The closure is expected to begin at 5:30 a.m. September 12, according to the notice, and could remain closed until 10 p.m. September 14 as the contractor’s equipment will be moored on site within the navigation channel during this timeframe.
Marine radio channels will be monitored for vessel traffic communication.
The Kentucky Transportation Cabinet (KYTC) reported an operational window of September 9-20 for the move, with exact timing based on the weather and river conditions.
Barkley Lock and Dam, just upriver on the Cumberland, will remain open.
The U.S. Coast Guard will escort the truss, providing a safety zone around it during transit, Swamback said.
“The thing to consider that I guess a lot of people don’t recognize is it’s not that dissimilar from these big tows of barges that come down the river,” he said. “It’s the same concept except we’ll use three towboats instead of just one.”
A Hefty Load
Including its temporary works and support steel, the structure is a little over 700 feet long and about 51 feet wide. The truss itself weighs 5.2 million pounds, but the temporary works add another 1.5 million pounds to the load.

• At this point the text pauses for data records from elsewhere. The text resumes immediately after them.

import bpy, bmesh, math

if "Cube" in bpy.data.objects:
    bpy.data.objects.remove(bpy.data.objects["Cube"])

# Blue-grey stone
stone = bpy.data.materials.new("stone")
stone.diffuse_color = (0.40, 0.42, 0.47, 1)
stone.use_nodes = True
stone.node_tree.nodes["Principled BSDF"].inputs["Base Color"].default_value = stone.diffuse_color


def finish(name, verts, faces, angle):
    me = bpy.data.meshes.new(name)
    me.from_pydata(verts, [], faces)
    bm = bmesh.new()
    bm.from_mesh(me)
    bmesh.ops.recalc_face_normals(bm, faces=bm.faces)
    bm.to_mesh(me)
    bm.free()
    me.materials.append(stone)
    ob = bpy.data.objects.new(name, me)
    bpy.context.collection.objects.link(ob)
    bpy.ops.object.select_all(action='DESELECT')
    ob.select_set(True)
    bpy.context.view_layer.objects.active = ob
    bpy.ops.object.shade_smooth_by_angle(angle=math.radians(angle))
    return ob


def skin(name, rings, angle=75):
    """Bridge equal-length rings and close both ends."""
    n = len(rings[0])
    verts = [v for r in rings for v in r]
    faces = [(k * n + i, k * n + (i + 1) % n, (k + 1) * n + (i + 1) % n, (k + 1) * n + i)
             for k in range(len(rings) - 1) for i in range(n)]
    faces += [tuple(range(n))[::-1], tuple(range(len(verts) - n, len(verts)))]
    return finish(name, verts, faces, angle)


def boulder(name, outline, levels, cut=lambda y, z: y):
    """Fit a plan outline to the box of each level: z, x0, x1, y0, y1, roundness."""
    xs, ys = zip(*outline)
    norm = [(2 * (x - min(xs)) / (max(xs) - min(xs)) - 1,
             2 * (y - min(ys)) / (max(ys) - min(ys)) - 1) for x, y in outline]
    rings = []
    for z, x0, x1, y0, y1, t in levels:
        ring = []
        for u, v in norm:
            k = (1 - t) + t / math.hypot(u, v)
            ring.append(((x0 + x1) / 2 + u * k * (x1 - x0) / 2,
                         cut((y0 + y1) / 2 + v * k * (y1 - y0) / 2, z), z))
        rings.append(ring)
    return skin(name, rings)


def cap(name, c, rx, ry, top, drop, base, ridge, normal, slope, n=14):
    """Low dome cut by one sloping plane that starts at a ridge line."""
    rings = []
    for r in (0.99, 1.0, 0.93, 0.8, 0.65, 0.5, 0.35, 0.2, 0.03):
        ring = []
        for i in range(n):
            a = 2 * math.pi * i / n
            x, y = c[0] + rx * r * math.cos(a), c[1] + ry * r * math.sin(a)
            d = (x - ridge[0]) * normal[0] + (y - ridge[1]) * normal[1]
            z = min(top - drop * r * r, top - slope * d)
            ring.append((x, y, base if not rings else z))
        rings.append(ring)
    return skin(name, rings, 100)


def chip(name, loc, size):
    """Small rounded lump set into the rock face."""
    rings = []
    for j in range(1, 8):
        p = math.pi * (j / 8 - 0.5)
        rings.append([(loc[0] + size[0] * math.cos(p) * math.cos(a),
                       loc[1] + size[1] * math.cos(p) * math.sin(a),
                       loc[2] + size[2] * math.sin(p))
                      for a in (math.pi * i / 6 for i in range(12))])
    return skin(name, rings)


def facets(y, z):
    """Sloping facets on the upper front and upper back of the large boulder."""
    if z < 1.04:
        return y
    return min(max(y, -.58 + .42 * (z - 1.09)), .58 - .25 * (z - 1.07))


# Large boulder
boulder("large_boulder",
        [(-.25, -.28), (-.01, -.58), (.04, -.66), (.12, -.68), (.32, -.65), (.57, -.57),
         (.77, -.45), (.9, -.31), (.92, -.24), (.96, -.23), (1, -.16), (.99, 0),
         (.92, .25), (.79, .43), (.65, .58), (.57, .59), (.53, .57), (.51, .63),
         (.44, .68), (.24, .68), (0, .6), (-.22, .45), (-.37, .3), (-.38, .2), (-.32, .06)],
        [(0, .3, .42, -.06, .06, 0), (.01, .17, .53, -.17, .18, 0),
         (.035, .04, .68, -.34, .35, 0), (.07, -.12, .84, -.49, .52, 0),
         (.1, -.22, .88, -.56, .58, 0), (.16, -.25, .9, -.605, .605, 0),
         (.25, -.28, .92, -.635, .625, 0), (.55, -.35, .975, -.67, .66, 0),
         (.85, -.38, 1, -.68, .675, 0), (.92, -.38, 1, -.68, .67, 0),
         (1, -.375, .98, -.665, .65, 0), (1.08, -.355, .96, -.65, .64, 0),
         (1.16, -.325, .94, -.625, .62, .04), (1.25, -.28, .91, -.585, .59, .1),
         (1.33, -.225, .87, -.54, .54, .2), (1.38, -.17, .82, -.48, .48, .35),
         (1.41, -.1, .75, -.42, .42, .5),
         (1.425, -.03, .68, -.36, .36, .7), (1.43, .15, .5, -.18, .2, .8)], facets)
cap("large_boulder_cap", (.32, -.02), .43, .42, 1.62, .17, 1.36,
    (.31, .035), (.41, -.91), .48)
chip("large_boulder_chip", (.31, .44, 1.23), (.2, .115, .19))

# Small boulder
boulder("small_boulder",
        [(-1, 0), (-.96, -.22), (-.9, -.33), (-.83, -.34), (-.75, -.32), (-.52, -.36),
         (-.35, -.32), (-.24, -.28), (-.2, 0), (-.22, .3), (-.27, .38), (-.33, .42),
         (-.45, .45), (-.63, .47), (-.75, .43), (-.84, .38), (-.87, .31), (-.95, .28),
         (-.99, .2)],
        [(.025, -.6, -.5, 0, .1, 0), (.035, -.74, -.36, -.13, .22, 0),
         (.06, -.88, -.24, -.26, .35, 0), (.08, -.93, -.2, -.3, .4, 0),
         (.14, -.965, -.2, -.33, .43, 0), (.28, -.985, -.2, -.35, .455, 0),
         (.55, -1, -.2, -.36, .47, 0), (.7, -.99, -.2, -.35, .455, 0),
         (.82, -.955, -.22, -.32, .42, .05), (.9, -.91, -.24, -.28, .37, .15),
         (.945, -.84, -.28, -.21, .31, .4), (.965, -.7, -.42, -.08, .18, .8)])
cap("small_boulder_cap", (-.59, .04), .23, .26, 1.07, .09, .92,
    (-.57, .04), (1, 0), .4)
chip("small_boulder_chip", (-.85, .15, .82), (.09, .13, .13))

Swamback said the river forecast calls for normal pool, which is necessary to move the truss. If it falls lower, there is a possibility of delay, he said.
The truss had to be built and must be lifted into place so that bolts can be passed through steel plates on the truss and secured to steel plates on the concrete piers. That requires precision accuracy of up to 1/16 of 1 inch, Swamback said.

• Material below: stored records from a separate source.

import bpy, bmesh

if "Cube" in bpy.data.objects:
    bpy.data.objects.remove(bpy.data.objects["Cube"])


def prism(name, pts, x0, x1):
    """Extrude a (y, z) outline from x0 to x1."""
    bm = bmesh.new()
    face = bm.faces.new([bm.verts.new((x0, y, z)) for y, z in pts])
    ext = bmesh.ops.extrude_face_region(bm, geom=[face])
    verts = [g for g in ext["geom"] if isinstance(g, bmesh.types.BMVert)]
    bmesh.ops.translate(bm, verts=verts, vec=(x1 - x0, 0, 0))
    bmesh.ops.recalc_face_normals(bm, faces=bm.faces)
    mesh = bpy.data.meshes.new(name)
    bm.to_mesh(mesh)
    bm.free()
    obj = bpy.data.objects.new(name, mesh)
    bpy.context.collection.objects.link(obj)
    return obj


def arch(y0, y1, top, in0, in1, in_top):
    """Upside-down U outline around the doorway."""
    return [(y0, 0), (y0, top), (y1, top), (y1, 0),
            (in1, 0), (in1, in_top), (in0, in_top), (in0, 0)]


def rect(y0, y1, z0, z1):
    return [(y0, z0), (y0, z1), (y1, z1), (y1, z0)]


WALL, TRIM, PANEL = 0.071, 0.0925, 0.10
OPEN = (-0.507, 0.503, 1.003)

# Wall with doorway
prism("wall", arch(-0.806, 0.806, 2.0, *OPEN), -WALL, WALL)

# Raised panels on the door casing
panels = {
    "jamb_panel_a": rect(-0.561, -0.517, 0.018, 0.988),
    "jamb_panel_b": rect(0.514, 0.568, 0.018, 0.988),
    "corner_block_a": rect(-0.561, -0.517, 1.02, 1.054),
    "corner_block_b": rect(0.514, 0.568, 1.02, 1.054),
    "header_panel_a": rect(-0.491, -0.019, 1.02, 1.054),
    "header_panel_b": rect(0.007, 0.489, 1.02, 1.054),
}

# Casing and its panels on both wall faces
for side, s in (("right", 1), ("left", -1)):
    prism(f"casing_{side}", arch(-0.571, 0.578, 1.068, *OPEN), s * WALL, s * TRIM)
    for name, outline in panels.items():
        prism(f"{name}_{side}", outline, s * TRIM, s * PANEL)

Part of preparing for the float-in and lift was a test lift in the latter part of August, during which the truss was lifted a couple of inches to make sure the lift towers stay plumb and that the barges held the weight. No problems were indicated, he said.

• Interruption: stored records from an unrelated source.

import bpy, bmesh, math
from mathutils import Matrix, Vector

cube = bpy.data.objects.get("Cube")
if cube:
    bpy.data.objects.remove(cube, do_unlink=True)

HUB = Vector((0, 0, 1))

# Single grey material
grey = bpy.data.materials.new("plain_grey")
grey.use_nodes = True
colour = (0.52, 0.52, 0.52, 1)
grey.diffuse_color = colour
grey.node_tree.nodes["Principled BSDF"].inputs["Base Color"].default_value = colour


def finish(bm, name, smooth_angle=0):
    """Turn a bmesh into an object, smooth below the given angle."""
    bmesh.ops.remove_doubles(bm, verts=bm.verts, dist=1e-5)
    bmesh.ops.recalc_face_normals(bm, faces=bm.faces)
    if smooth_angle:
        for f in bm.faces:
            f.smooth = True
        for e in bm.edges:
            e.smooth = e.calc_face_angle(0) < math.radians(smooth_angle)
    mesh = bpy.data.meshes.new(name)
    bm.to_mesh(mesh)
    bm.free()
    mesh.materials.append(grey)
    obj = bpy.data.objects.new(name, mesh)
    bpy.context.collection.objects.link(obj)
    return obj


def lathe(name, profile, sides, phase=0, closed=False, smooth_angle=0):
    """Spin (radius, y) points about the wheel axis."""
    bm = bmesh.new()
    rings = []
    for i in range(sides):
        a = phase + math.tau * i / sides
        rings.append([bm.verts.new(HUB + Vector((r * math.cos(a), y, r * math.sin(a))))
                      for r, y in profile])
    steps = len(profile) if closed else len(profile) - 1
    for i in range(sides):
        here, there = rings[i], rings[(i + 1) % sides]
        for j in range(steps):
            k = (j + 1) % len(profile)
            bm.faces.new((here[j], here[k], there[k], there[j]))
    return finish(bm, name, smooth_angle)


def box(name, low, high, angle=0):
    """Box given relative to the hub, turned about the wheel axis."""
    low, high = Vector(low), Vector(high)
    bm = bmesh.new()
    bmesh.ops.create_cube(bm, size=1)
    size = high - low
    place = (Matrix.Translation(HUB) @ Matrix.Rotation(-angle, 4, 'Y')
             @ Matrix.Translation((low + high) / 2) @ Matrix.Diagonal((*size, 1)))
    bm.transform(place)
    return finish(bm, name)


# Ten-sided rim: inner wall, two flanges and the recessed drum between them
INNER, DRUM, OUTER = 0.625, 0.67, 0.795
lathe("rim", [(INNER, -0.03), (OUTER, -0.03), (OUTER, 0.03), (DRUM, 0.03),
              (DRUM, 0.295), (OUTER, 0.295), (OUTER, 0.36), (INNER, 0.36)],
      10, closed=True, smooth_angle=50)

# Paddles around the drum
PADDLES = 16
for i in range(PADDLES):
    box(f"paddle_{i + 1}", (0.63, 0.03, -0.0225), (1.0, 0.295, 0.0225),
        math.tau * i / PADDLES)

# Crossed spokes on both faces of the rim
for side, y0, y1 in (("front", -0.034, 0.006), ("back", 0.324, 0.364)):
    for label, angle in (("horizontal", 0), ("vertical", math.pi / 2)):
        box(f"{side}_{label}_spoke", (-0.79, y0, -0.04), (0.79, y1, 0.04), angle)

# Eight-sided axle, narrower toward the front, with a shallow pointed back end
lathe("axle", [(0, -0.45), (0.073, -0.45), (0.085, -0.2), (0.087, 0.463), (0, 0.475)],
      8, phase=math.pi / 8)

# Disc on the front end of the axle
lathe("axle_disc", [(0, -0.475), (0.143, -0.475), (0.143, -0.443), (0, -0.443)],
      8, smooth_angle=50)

“This is a significant step toward completion of the new bridge,” KYTC District 1 Chief Engineer Kyle Poat said. “Jim Smith Contracting, American Bridge and the numerous agencies that are involved in supporting the movement and placement of this truss will be putting in hundreds of hours in coming weeks to assure that everything goes as planned.”
Remaining Bridge Work
Traffic on the existing U.S. 60 bridge over the Cumberland River at Smithland, known as the Lucy Jefferson Lewis Memorial Bridge or just as the Smithland Bridge, will be restricted to one lane with an automated traffic signal September 12–14.
Once the bridge is in place, Jim Smith Contracting expects it will take six to eight months to complete the deck on the main span to prepare it for traffic in the late spring of 2023. The new, 1,912-foot bridge is being built immediately downstream from the existing 1,817-foot bridge, which opened to traffic in 1931.
An updated construction schedule calls for connections to be made to U.S. 60 in April or May, allowing traffic to be moved to the new bridge and the old bridge to be demolished. Final roadway surfacing and finish work will then take place from June to August, with the target completion date scheduled for December 1, 2023.
Caption for photo: The 700-foot steel truss that comprises the main span of the new U.S. 60 bridge over the Cumberland River will be floated and lifted into place later in September. The work will cause brief closures of portions of the Tennessee and Ohio rivers and a closure of up to three days at the new bridge’s site. (Photo courtesy of American Bridge Company)